The movie is a story about the dark days of military rule in Argentina in the period between 1976 -1983. A police officers daughter’s life changes in an instant when an unflinching judge gives her the shocking news that her parents are not really her parents, neither is her name hers and as a matter of fact she is not fifteen even though she had celebrated her “fifteenth” birthday (Jitrik, 241-263).
The girl is informed that according to blood tests, “her parents” are really not her parents. Her real parents were among tens of thousands of people who were taken into custody and were never seen alive again.
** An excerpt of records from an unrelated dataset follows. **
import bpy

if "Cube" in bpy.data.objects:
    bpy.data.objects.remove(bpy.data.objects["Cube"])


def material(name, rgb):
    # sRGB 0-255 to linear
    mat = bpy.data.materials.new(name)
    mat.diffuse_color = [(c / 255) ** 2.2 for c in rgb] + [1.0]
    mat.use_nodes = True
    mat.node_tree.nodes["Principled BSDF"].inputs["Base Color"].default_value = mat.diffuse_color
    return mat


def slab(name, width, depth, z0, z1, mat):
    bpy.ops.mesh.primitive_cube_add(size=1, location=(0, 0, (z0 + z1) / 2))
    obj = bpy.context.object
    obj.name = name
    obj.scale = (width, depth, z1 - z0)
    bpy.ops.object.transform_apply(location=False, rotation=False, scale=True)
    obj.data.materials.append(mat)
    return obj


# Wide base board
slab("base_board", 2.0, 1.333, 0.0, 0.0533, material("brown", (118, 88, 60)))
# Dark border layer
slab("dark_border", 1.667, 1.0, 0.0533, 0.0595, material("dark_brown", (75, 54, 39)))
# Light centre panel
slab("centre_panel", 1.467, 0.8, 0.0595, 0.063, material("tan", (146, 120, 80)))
This movie brings the memories of the difficult period that Argentina went through and how the atrocities of the military junta continued to affect the lives of the people long after the end of its rule. The role of the US in not doing anything while the junta reigned terror in Buenos Aires while thousands and thousands simple “disappeared”. The US still had relations with Argentina during that period as is evidenced by Henry Kissinger shaking hands with Rafael Videla in 1978 (Jitrik, 241-263).
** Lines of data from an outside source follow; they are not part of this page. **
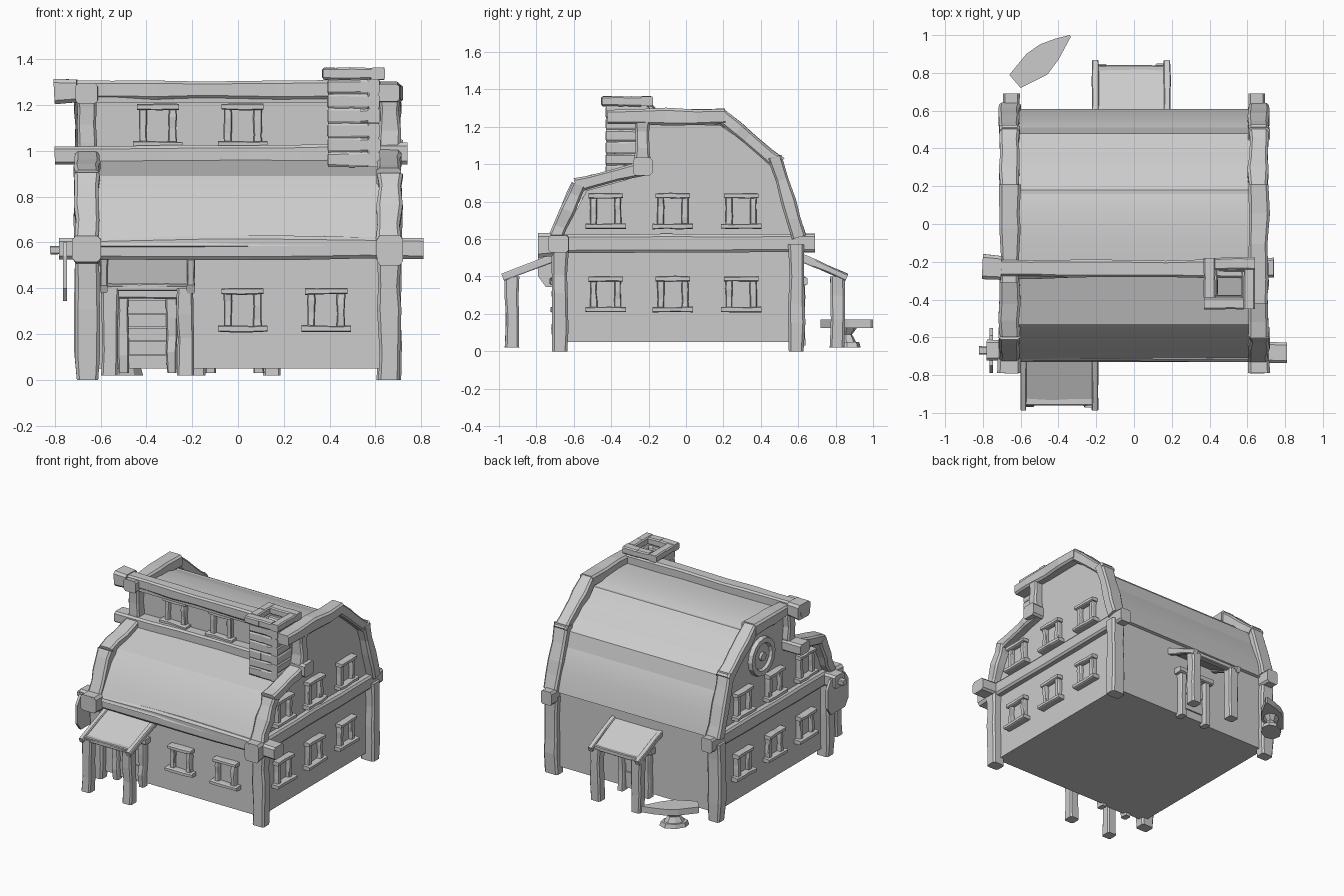
import bpy, bmesh, math, random
from mathutils import Vector, Matrix

random.seed(4)
cube = bpy.data.objects.get("Cube")
if cube:
    bpy.data.objects.remove(cube)

stone = bpy.data.materials.new("plain_grey")
stone.use_nodes = True
GREY = (0.6, 0.6, 0.6, 1)
stone.diffuse_color = GREY
stone.node_tree.nodes["Principled BSDF"].inputs["Base Color"].default_value = GREY
X, Y, Z = Vector((1, 0, 0)), Vector((0, 1, 0)), Vector((0, 0, 1))


def finish(name, bm, smooth=False):
    bmesh.ops.recalc_face_normals(bm, faces=bm.faces[:])
    mesh = bpy.data.meshes.new(name)
    bm.to_mesh(mesh)
    bm.free()
    obj = bpy.data.objects.new(name, mesh)
    bpy.context.collection.objects.link(obj)
    mesh.materials.append(stone)
    if smooth:
        bpy.ops.object.select_all(action='DESELECT')
        obj.select_set(True)
        bpy.context.view_layer.objects.active = obj
        bpy.ops.object.shade_smooth_by_angle(angle=math.radians(28))
    return obj


def hewn(bm, a, b, w, d, side=X, steps=3, rough=0.1, M=Matrix()):
    """Chamfered timber from a to b; w is its size along side, d across."""
    a, b = Vector(a), Vector(b)
    t = (b - a).normalized()
    s = (side - t * side.dot(t)).normalized()
    n = t.cross(s)
    rings = []
    for i in range(steps + 1):
        f = i / steps
        if 0 < i < steps:
            f += random.uniform(-.3, .3) / steps
        kw, kd = (1 + random.uniform(-rough, rough) for _ in range(2))
        off = (s * w + n * d) * random.uniform(-rough, rough) * .3
        ring = []
        for u, v in ((1, .7), (.75, 1), (-.75, 1), (-1, .7), (-1, -.7), (-.75, -1), (.75, -1), (1, -.7)):
            p = a.lerp(b, f) + off + s * u * w * kw / 2 + n * v * d * kd / 2
            ring.append(bm.verts.new(M @ p))
        rings.append(ring)
    for r, q in zip(rings, rings[1:]):
        for i in range(8):
            j = (i + 1) % 8
            bm.faces.new((r[i], r[j], q[j], q[i]))
    bm.faces.new(rings[0])
    bm.faces.new(rings[-1])


def timber(name, a, b, w, d, side=X, steps=4, rough=.12):
    bm = bmesh.new()
    hewn(bm, a, b, w, d, side, steps, rough)
    return finish(name, bm)


def box(bm, lo, hi, M=Matrix()):
    lo, hi = Vector(lo), Vector(hi)
    size = hi - lo
    T = Matrix.Translation((lo + hi) / 2) @ Matrix.Diagonal((*size, 1))
    bmesh.ops.create_cube(bm, size=1, matrix=M @ T)


def extrude(name, pts, axis_point, vec, smooth=False):
    """Prism: an outline placed by axis_point, swept along vec."""
    bm = bmesh.new()
    face = bm.faces.new([bm.verts.new(axis_point(p)) for p in pts])
    new = bmesh.ops.extrude_face_region(bm, geom=[face])["geom"]
    bmesh.ops.translate(bm, vec=vec, verts=[v for v in new if isinstance(v, bmesh.types.BMVert)])
    return finish(name, bm, smooth)


def slab(name, line, half, thick):
    """Roof sheet following a y-z line, with thickness below it."""
    under = []
    for i, p in enumerate(line):
        t = Vector(line[min(i + 1, len(line) - 1)]) - Vector(line[max(i - 1, 0)])
        n = Vector((t.y, -t.x)).normalized()
        n = n if n.y < 0 else -n
        under.append(Vector(p) + n * thick)
    extrude(name, list(line) + under[::-1], lambda p: (-half, p[0], p[1]), X * half * 2, True)


# House body
body = [(-.67, .05), (.59, .05), (.59, .62), (.48, 1), (.18, 1.21), (-.2, 1.21),
        (-.2, .95), (-.53, .86), (-.66, .62)]
extrude("house_walls", body, lambda p: (-.65, *p), X * 1.3)

# Curved roofs
slab("main_roof", [(-.27, 1.24), (-.1, 1.245), (.06, 1.235), (.2, 1.2), (.33, 1.12), (.44, 1.01),
                   (.52, .88), (.575, .74), (.61, .6)], .63, .03)
slab("front_roof", [(-.22, .975), (-.53, .89), (-.6, .81), (-.67, .7), (-.73, .585)], .63, .03)

# Side frames, one per gable
for s, side in ((1, "left"), (-1, "right")):
    x = s * .66
    timber(side + "_front_post", (x, -.675, 0), (x, -.675, .57), .1, .09)
    timber(side + "_back_post", (x, .59, 0), (x, .59, .57), .1, .085)
    timber(side + "_side_beam", (s * .65, -.79, .575), (s * .65, .69, .58), .09, .1, steps=6, rough=.06)
    timber(side + "_front_beam_end", (x, -.79, .57), (x, -.66, .57), .12, .13, steps=1)
    front = -.42 if s > 0 else -.31
    rafters = (("lower_front_rafter", (-.70, .6), (-.575, .89), .075),
               ("upper_front_rafter", (-.59, .885), (-.2, .985), .075),
               ("top_rafter", (front, 1.25), (.21, 1.255), .085),
               ("upper_back_rafter", (.18, 1.265), (.5, 1.0), .075),
               ("lower_back_rafter", (.475, 1.04), (.605, .61), .075))
    for name, a, b, d in rafters:
        timber(f"{side}_{name}", (x, *a), (x, *b), .105, d)
    timber(side + "_upper_post", (x, -.235, .98), (x, -.235, 1.23), .09, .08)

# Long beams across the front
timber("front_eave_beam", (-.78, -.665, .575), (.81, -.68, .575), .11, .1, Y, 6, .1)
timber("middle_beam", (-.8, -.235, .98), (.74, -.235, .985), .1, .085, Y, 6, .14)
timber("top_beam", (-.8, -.235, 1.265), (.62, -.24, 1.265), .09, .075, Y, 6, .12)
timber("top_beam_end", (-.8, -.23, 1.255), (-.7, -.235, 1.26), .13, .11, Y, 1)


def place(x, y, z, turn):
    return Matrix.Translation((x, y, z)) @ Matrix.Rotation(math.radians(turn), 4, 'Z')


# Windows: pane, two jambs, lintel and sill
def window(name, x, y, z, turn):
    M = place(x, y, z, turn)
    bm = bmesh.new()
    box(bm, (-.05, -.008, -.07), (.05, .02, .07), M)
    for s in (-1, 1):
        hewn(bm, (s * .065, -.012, -.08), (s * .065, -.012, .08), .035, .045, X, 3, .15, M)
    hewn(bm, (-.092, -.016, .082), (.092, -.016, .082), .06, .028, Y, 3, .15, M)
    hewn(bm, (-.108, -.02, -.082), (.108, -.02, -.082), .065, .028, Y, 3, .15, M)
    finish(name, bm)


for i, x in enumerate((.02, .385)):
    window(f"front_window_{i}", x, -.67, .305, 0)
for i, x in enumerate((-.35, .02)):
    window(f"upper_front_window_{i}", x, -.2, 1.11, 0)
for i, y in enumerate((-.43, -.07, .295)):
    for level, z in (("lower", .305), ("upper", .75)):
        window(f"left_{level}_window_{i}", .65, y, z, 90)
        window(f"right_{level}_window_{i}", -.65, y, z, -90)

# Round window on the right gable: ring, pane, inner ring and boss
bm = bmesh.new()
rings = [(0, .03), (.03, .03), (.03, .012), (.09, .012), (.1, .03), (.135, .03), (.14, 0)]
hub = Matrix.Translation((-.65, .07, 1.0))
loops = []
for r, h in rings[1:]:
    loops.append([bm.verts.new(hub @ Vector((-h, r * math.cos(k * math.pi / 8), r * math.sin(k * math.pi / 8))))
                  for k in range(16)])
bm.faces.new(loops[0])
for a, b in zip(loops, loops[1:]):
    for k in range(16):
        bm.faces.new((a[k], a[k - 1], b[k - 1], b[k]))
finish("round_window", bm)


# Doors with porches
def entrance(name, x, y, turn, reach):
    M = place(x, y, 0, turn)
    bm = bmesh.new()
    for k in range(5):
        z = .05 + k * .06
        box(bm, (-.09, -.012 - .006 * (k % 2), z), (.09, .02, z + .057), M)
    for s in (-1, 1):
        hewn(bm, (s * .105, -.015, .03), (s * .105, -.015, .37), .045, .06, X, 4, .15, M)
    hewn(bm, (-.15, -.02, .375), (.15, -.02, .375), .07, .04, Y, 3, .15, M)
    finish(name + "_door", bm)
    bm = bmesh.new()
    for s in (-1, 1):
        hewn(bm, (s * .165, -reach + .05, .02), (s * .165, -reach + .05, .4), .075, .075, X, 3, .12, M)
        hewn(bm, (s * .19, -reach, .395), (s * .19, .02, .52), .035, .04, X, 3, .12, M)
    hewn(bm, (-.2, -reach + .04, .405), (.2, -reach + .04, .405), .04, .035, Y, 3, .12, M)
    finish(name + "_porch_frame", bm)
    bm = bmesh.new()
    tilt = math.atan2(.125, reach)
    box(bm, (-.18, -reach, -.01), (.18, .02, .01),
        M @ Matrix.Translation((0, 0, .515)) @ Matrix.Rotation(tilt, 4, 'X'))
    finish(name + "_porch_roof", bm)


entrance("front", -.395, -.67, 0, .31)
entrance("back", -.015, .59, 180, .27)

# Chimney: courses of four blocks around an open flue
bm = bmesh.new()
cx, cy = .505, -.315
for row in range(7):
    cap = row == 6
    z, h = .93 + row * .0635, .052 if cap else .0635
    out, wall = (.135, .06) if cap else (.113, .05)
    for k in range(4):
        M = place(cx, cy, 0, 90 * k)
        mid = (.03 if row % 2 else -.02)
        c = -out + wall / 2
        for a, b in ((-out, mid), (mid, out - wall)):
            hewn(bm, (a, c, z + h / 2), (b, c, z + h / 2), wall * 1.05, h, Y, 1, .07, M)
finish("chimney", bm)

# Hanging sign on the right front corner
sign = [(-.79, .4), (-.75, .345), (-.59, .345), (-.55, .4), (-.55, .54), (-.59, .6), (-.75, .6), (-.79, .54)]
extrude("sign_board", sign, lambda p: (-.765, *p), X * .018)
timber("sign_bracket", (-.82, -.67, .565), (-.68, -.67, .57), .04, .035, Y, 2)

# Anvil behind the house
A = Vector((-.5, .85, 0))
anvil = [(-.66, .79), (-.6, .72), (-.46, .79), (-.4, .87), (-.335, .99), (-.34, 1), (-.42, .98),
         (-.5, .95), (-.57, .9)]
extrude("anvil_top", anvil, lambda p: (*p, .125), Z * .045)
bm = bmesh.new()
M = place(A.x, A.y, 0, 42)
for z0, z1, r0, r1 in ((.02, .05, .1, .09), (.05, .09, .07, .045), (.09, .13, .045, .08)):
    bmesh.ops.create_cone(bm, cap_ends=True, segments=8, radius1=r0, radius2=r1, depth=z1 - z0,
                          matrix=M @ Matrix.Translation((0, 0, (z0 + z1) / 2)) @ Matrix.Diagonal((1, .7, 1, 1)))
finish("anvil_base", bm)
History affects countries but we should not overlook the fact that countries exist because they have citizens. While history relates to a country collectively, individually it affects people too because the actions that shape a nation are performed by people. Atrocities were committed in Argentina and America is not blameless for inaction during the period those atrocities were committed.
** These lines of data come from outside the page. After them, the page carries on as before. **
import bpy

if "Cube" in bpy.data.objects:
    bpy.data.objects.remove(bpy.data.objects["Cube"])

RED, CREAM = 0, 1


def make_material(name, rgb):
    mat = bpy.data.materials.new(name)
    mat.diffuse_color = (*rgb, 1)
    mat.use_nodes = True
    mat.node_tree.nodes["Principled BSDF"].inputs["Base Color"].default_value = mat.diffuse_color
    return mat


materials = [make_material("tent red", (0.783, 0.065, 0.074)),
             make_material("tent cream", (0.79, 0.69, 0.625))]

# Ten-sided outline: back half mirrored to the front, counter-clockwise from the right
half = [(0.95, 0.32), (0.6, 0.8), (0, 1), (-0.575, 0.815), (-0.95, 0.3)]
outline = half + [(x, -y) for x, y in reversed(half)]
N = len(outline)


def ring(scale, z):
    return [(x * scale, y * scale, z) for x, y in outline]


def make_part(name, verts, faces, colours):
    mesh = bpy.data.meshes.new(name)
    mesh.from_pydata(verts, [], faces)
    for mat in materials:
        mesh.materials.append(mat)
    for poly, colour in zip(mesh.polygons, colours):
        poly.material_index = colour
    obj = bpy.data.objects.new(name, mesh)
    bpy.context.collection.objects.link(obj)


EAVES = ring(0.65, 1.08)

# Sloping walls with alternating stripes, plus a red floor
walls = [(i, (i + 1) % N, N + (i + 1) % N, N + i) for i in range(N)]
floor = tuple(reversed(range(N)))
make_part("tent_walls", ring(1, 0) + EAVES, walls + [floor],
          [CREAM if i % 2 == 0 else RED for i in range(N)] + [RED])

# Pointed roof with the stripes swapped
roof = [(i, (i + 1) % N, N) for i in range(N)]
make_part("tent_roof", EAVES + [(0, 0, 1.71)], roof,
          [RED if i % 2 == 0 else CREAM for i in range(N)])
The political issues involved and relations between the US and Argentina during the totalitarian rule in a way enabled the Argentinean junta to make thousands of people “disappear”. Perhaps the US could have done more. Maybe had the US approached the relations different, had America’s policy towards Argentina been different, maybe Cristina Quadri in the movie “La Cautiva” would not have had her life turned upside down by being informed that her whole life had been a lie (Jitrik, 241-263).